HUNDREDS of people marched through Brixton on Sunday 3rd May to show solidarity with the people of Baltimore in their struggle against police brutality and racism.
Baltimore has erupted in protests after a 25-year-old African American, Freddie Gray, died in police custody with a broken neck – the most recent in a long litany of black victims of shocking police brutality made public through social media.
The people of Brixton in south London have also had their share of clashes with racist police. Brixton is noted for its diverse ethnic mix and has had a thriving West Indian since the 1950s, now joined by a large African community.
Brixton has seen riots against police brutality in 1982 and 2011.
Last Sunday, in the event organised by the Black Revs (Black Revolutionaries), the banners proclaimed: “No justice, no peace”, “Africans have a right to resist,” and “Reclaim Brixton”.
The community is also engaged in a titanic battle against “gentrification” of the area, soaring rents and the destruction of working class homes and communities to be replaced by luxury apartments that no local can afford.
In Baltimore, a curfew was lifted on Saturday after scores of arrests were made over the week, with over 3,000 security forces on the ground, backed up by the National Guard.
The tensions there eased after six policemen involved in Freddie Gray’s death were arrested and charges were brought against them.
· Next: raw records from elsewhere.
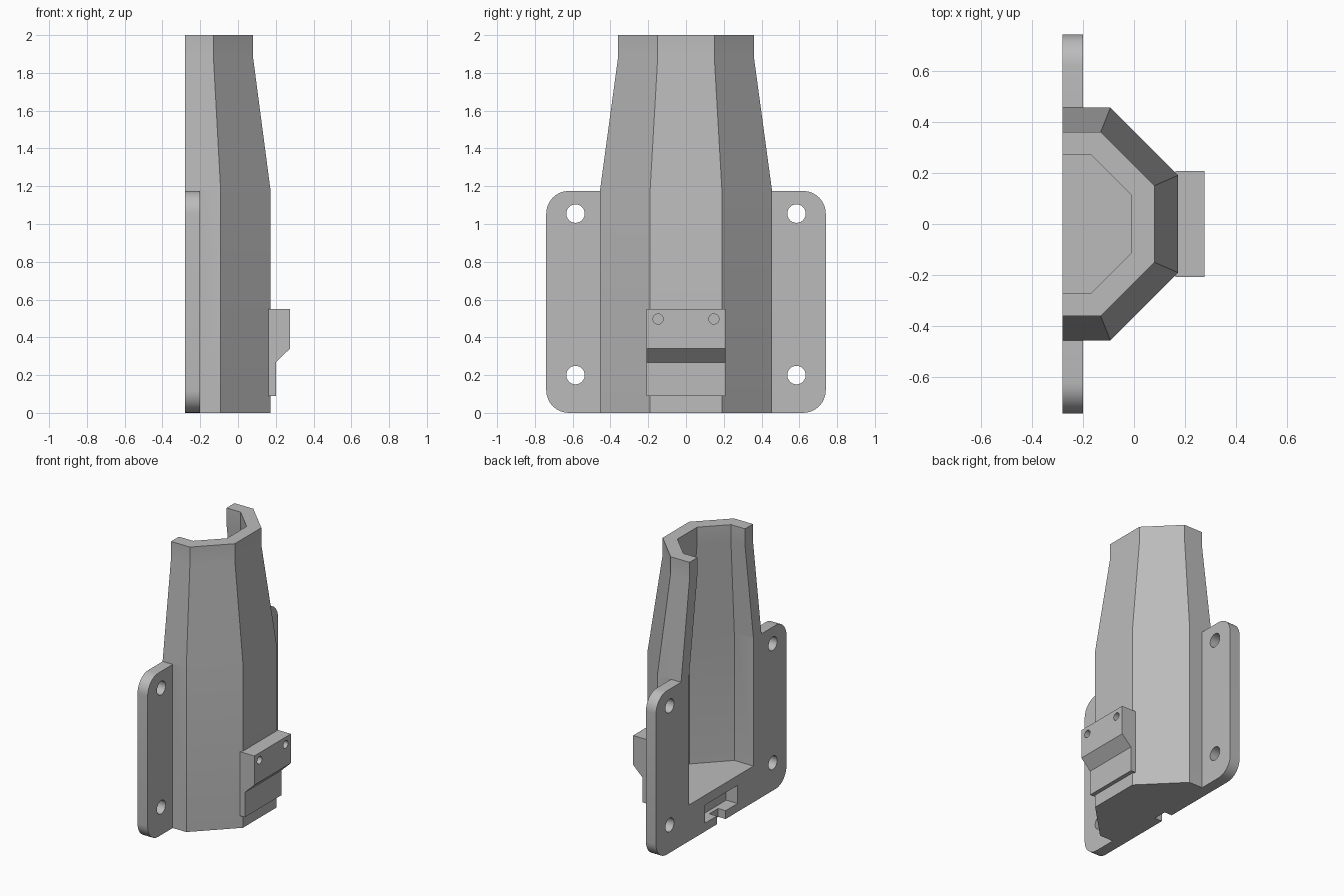
import bpy, bmesh, math
from mathutils import Vector

if "Cube" in bpy.data.objects:
    bpy.data.objects.remove(bpy.data.objects["Cube"])

grey = bpy.data.materials.new("plain grey")
grey.use_nodes = True
grey.diffuse_color = (0.5, 0.5, 0.5, 1)
grey.node_tree.nodes["Principled BSDF"].inputs["Base Color"].default_value = (0.5, 0.5, 0.5, 1)

BACK, FLANGE_FRONT = -0.28, -0.20


def loft(name, rings):
    """Closed solid through matching rings of points."""
    bm = bmesh.new()
    loops = [[bm.verts.new(p) for p in ring] for ring in rings]
    n = len(loops[0])
    for a, b in zip(loops, loops[1:]):
        for i in range(n):
            j = (i + 1) % n
            bm.faces.new((a[i], a[j], b[j], b[i]))
    bm.faces.new(loops[0][::-1])
    bm.faces.new(loops[-1])
    bmesh.ops.recalc_face_normals(bm, faces=bm.faces)
    mesh = bpy.data.meshes.new(name)
    bm.to_mesh(mesh)
    bm.free()
    mesh.materials.append(grey)
    obj = bpy.data.objects.new(name, mesh)
    bpy.context.collection.objects.link(obj)
    return obj


def half_octagon(z, back, side, shoulder, face, face_y):
    right = [(back, -side), (shoulder, -side), (face, -face_y)]
    return [(x, y, z) for x, y in right + [(x, -y) for x, y in right[::-1]]]


def box(name, x0, x1, y0, y1, z0, z1):
    return loft(name, [[(x0, y0, z), (x1, y0, z), (x1, y1, z), (x0, y1, z)] for z in (z0, z1)])


def rod(name, x0, x1, y, z, r, sides=24):
    angles = [math.tau * i / sides for i in range(sides)]
    return loft(name, [[(x, y + r * math.cos(a), z + r * math.sin(a)) for a in angles]
                       for x in (x0, x1)])


def combine(target, tool, operation):
    """Apply a boolean and discard the tool."""
    tool.hide_render = True
    mod = target.modifiers.new("cut", 'BOOLEAN')
    mod.operation, mod.object, mod.solver = operation, tool, 'EXACT'
    bpy.context.view_layer.objects.active = target
    bpy.ops.object.modifier_apply(modifier=mod.name)
    bpy.data.objects.remove(tool)


def smooth(obj):
    bpy.ops.object.select_all(action='DESELECT')
    obj.select_set(True)
    bpy.context.view_layer.objects.active = obj
    bpy.ops.object.shade_smooth_by_angle(angle=math.radians(30))


# Tapered half-octagon housing
wide = (0.455, -0.092, 0.172, 0.19)
narrow = (0.36, -0.13, 0.08, 0.15)
housing = loft("housing", [half_octagon(z, BACK, *s) for z, s in
                           ((0, wide), (1.18, wide), (1.88, narrow), (2, narrow))])

# Rounded mounting flange
half_w, height, radius, steps = 0.74, 1.175, 0.12, 8
outline = []
for k, (sy, top) in enumerate(((1, True), (-1, True), (-1, False), (1, False))):
    cy = sy * (half_w - radius)
    cz = height - radius if top else radius
    for i in range(steps + 1):
        a = (k + i / steps) * math.pi / 2
        outline.append((cy + radius * math.cos(a), cz + radius * math.sin(a)))
flange = loft("flange", [[(x, y, z) for y, z in outline] for x in (BACK, FLANGE_FRONT)])
combine(housing, flange, 'UNION')

# Cavity open at the back and the top, leaving a thick floor
inner_wide = (0.365, -0.128, 0.08, 0.153)
inner_narrow = (0.27, -0.168, -0.01, 0.112)
cavity = loft("cavity_cutter", [half_octagon(z, BACK - 0.1, *s) for z, s in
              ((0.26, inner_wide), (1.18, inner_wide), (1.88, inner_narrow), (2.1, inner_narrow))])
combine(housing, cavity, 'DIFFERENCE')

# Pocket in the back of the floor and a slot down to the base
combine(housing, box("pocket_cutter", BACK - 0.1, BACK + 0.09, -0.185, 0.185, 0.06, 0.19), 'DIFFERENCE')
combine(housing, box("slot_cutter", BACK - 0.1, BACK + 0.06, -0.05, 0.05, -0.1, 0.1), 'DIFFERENCE')

# Flange bolt holes
for y in (-0.585, 0.585):
    for z in (0.2, 1.055):
        combine(housing, rod("bolt_cutter", BACK - 0.1, FLANGE_FRONT + 0.05, y, z, 0.049), 'DIFFERENCE')
smooth(housing)

# Stepped clip block on the face, with two blind screw holes
profile = [(0.162, 0.09), (0.2, 0.09), (0.2, 0.268), (0.275, 0.34), (0.275, 0.55), (0.162, 0.55)]
block = loft("clip_block", [[(x, y, z) for x, z in profile] for y in (-0.208, 0.208)])
for y in (-0.148, 0.148):
    combine(block, rod("screw_cutter", 0.19, 0.35, y, 0.497, 0.027), 'DIFFERENCE')
smooth(block)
But they were renewed again earlier this week after another black man was reported to have been shot in the back while running away from police. Police are claiming that no one was hurt but video footage shows a black man being taken away in an ambulance.